_Records for the exercise_.

========================================

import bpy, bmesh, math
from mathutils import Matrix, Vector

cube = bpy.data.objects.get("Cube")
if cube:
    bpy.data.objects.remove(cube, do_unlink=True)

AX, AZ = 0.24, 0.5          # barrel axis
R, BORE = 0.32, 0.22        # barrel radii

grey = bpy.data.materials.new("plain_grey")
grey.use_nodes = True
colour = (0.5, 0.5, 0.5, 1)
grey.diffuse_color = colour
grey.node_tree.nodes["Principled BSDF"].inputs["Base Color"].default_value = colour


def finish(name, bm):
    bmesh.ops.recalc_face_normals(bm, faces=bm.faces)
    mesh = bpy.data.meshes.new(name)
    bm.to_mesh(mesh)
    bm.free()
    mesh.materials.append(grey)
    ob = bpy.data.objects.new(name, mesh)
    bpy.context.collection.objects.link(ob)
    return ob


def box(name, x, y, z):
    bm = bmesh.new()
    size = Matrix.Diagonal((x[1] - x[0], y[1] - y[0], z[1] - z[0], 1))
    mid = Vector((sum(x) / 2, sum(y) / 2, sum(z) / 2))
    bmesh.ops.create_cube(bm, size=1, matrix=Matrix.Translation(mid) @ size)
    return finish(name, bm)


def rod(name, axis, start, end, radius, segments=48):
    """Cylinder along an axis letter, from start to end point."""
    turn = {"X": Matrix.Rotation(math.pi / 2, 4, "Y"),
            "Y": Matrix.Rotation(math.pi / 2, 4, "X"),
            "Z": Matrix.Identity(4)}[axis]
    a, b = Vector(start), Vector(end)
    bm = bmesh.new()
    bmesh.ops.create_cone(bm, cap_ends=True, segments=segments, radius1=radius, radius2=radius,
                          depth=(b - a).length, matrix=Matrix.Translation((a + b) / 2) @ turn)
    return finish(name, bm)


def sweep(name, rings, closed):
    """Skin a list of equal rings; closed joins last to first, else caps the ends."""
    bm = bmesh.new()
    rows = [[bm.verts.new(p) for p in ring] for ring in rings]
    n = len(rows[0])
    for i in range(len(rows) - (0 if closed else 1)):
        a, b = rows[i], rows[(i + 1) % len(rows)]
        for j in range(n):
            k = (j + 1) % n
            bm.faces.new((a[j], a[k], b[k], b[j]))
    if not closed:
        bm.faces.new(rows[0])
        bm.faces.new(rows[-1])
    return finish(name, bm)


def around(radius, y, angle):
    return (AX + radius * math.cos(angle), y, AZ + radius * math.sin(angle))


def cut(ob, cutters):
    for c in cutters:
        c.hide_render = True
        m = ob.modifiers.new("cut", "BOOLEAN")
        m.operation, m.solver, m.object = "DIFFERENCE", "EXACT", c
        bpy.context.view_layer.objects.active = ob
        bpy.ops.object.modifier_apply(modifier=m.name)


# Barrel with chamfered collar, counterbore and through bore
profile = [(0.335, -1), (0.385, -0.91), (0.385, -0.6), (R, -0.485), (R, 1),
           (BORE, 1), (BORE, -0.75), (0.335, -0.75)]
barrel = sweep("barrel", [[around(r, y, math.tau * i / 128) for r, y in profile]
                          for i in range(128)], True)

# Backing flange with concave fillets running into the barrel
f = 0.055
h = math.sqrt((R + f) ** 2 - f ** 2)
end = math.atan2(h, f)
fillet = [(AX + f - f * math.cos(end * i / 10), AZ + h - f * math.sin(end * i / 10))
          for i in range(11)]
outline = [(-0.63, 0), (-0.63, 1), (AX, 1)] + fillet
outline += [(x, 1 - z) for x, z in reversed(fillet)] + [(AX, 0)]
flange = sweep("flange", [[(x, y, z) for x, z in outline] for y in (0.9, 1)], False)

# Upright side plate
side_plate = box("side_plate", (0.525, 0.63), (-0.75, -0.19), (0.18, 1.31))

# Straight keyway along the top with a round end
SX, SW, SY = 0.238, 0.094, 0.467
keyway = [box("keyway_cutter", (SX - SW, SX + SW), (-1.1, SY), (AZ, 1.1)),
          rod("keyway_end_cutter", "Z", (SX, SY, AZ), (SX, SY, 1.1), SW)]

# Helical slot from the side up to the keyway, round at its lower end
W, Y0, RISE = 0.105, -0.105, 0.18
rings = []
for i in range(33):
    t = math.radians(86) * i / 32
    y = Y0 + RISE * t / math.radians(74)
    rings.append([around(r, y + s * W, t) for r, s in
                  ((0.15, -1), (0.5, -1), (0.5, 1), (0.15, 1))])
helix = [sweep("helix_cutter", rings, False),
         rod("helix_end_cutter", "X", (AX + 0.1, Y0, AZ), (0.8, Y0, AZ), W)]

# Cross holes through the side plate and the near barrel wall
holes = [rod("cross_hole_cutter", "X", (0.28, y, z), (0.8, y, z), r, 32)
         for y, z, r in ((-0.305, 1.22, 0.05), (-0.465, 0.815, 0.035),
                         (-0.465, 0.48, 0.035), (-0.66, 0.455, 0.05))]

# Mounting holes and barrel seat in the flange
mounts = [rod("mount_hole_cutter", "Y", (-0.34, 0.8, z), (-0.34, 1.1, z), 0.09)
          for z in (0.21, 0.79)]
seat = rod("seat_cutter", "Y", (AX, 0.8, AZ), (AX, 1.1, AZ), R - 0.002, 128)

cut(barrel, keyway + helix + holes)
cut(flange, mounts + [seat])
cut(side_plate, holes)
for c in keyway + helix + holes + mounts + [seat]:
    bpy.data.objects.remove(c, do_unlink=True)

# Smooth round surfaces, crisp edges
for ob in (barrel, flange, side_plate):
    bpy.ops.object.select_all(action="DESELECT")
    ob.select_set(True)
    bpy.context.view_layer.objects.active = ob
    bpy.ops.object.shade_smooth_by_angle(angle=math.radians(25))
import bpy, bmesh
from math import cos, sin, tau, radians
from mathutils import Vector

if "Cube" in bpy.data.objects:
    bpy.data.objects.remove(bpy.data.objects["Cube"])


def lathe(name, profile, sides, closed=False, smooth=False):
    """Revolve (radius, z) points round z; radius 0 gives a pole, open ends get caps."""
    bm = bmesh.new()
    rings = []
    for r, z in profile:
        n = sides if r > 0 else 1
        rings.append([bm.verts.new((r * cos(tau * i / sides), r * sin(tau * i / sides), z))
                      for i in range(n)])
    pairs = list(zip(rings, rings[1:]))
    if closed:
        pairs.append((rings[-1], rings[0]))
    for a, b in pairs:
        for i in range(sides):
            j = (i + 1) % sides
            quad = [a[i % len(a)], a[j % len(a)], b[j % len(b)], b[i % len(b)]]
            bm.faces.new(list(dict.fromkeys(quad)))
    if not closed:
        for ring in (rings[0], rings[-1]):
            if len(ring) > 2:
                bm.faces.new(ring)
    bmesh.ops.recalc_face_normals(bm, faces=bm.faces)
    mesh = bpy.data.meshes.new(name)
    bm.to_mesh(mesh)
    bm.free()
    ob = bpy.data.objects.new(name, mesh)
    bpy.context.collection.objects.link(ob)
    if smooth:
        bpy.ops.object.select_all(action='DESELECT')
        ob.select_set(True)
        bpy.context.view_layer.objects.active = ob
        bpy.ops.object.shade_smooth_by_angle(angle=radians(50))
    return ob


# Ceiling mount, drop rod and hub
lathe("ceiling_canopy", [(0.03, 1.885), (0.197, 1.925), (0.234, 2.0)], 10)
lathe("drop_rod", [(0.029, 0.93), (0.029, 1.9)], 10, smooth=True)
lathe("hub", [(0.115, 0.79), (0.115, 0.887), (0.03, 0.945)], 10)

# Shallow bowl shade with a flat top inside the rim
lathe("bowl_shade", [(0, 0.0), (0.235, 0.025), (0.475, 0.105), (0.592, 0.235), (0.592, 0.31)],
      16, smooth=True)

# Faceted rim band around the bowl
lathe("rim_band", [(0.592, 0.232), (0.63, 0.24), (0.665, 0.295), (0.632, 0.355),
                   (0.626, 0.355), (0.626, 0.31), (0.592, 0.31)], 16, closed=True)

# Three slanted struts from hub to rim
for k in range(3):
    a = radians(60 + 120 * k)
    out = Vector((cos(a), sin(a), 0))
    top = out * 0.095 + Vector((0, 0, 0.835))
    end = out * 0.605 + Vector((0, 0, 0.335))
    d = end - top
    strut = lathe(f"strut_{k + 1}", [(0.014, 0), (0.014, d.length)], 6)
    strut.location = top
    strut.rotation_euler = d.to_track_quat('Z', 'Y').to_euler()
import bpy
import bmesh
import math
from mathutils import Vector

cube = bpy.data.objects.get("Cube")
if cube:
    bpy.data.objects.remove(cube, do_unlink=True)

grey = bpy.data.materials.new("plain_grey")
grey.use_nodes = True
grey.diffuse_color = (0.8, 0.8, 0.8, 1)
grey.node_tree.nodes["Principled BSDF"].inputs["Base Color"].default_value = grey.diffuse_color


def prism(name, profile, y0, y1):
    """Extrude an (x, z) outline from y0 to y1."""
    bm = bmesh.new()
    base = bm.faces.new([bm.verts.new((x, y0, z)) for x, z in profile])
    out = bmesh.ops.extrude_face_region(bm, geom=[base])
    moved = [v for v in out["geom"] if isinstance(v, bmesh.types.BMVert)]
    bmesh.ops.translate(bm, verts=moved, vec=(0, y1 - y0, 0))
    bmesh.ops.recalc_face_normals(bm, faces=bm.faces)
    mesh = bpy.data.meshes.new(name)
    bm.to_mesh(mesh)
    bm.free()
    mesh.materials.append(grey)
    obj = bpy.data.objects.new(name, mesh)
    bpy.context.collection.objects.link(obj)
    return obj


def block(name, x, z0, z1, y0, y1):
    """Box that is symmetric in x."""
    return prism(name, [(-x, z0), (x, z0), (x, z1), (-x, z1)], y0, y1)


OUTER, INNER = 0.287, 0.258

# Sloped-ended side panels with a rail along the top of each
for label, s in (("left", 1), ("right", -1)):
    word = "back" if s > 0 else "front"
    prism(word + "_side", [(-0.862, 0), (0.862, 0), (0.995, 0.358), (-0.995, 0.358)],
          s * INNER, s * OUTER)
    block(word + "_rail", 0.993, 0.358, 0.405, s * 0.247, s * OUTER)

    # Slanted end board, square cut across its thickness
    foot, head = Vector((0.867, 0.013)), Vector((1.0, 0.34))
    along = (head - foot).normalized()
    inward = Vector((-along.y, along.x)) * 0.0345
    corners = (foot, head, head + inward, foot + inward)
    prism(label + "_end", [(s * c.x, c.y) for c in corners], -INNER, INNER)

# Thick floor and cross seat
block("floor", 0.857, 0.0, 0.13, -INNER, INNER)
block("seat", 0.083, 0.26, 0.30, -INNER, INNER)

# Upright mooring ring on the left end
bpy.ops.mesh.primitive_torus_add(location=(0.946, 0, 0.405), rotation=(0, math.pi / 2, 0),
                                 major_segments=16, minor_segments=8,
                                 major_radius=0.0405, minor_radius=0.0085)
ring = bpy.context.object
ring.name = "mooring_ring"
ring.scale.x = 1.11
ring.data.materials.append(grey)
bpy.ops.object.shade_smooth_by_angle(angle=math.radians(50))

========================================

_What you are asked to do_. Search the data for the string "seat" and say how many lines include it, giving only the number.

_Task result_. 6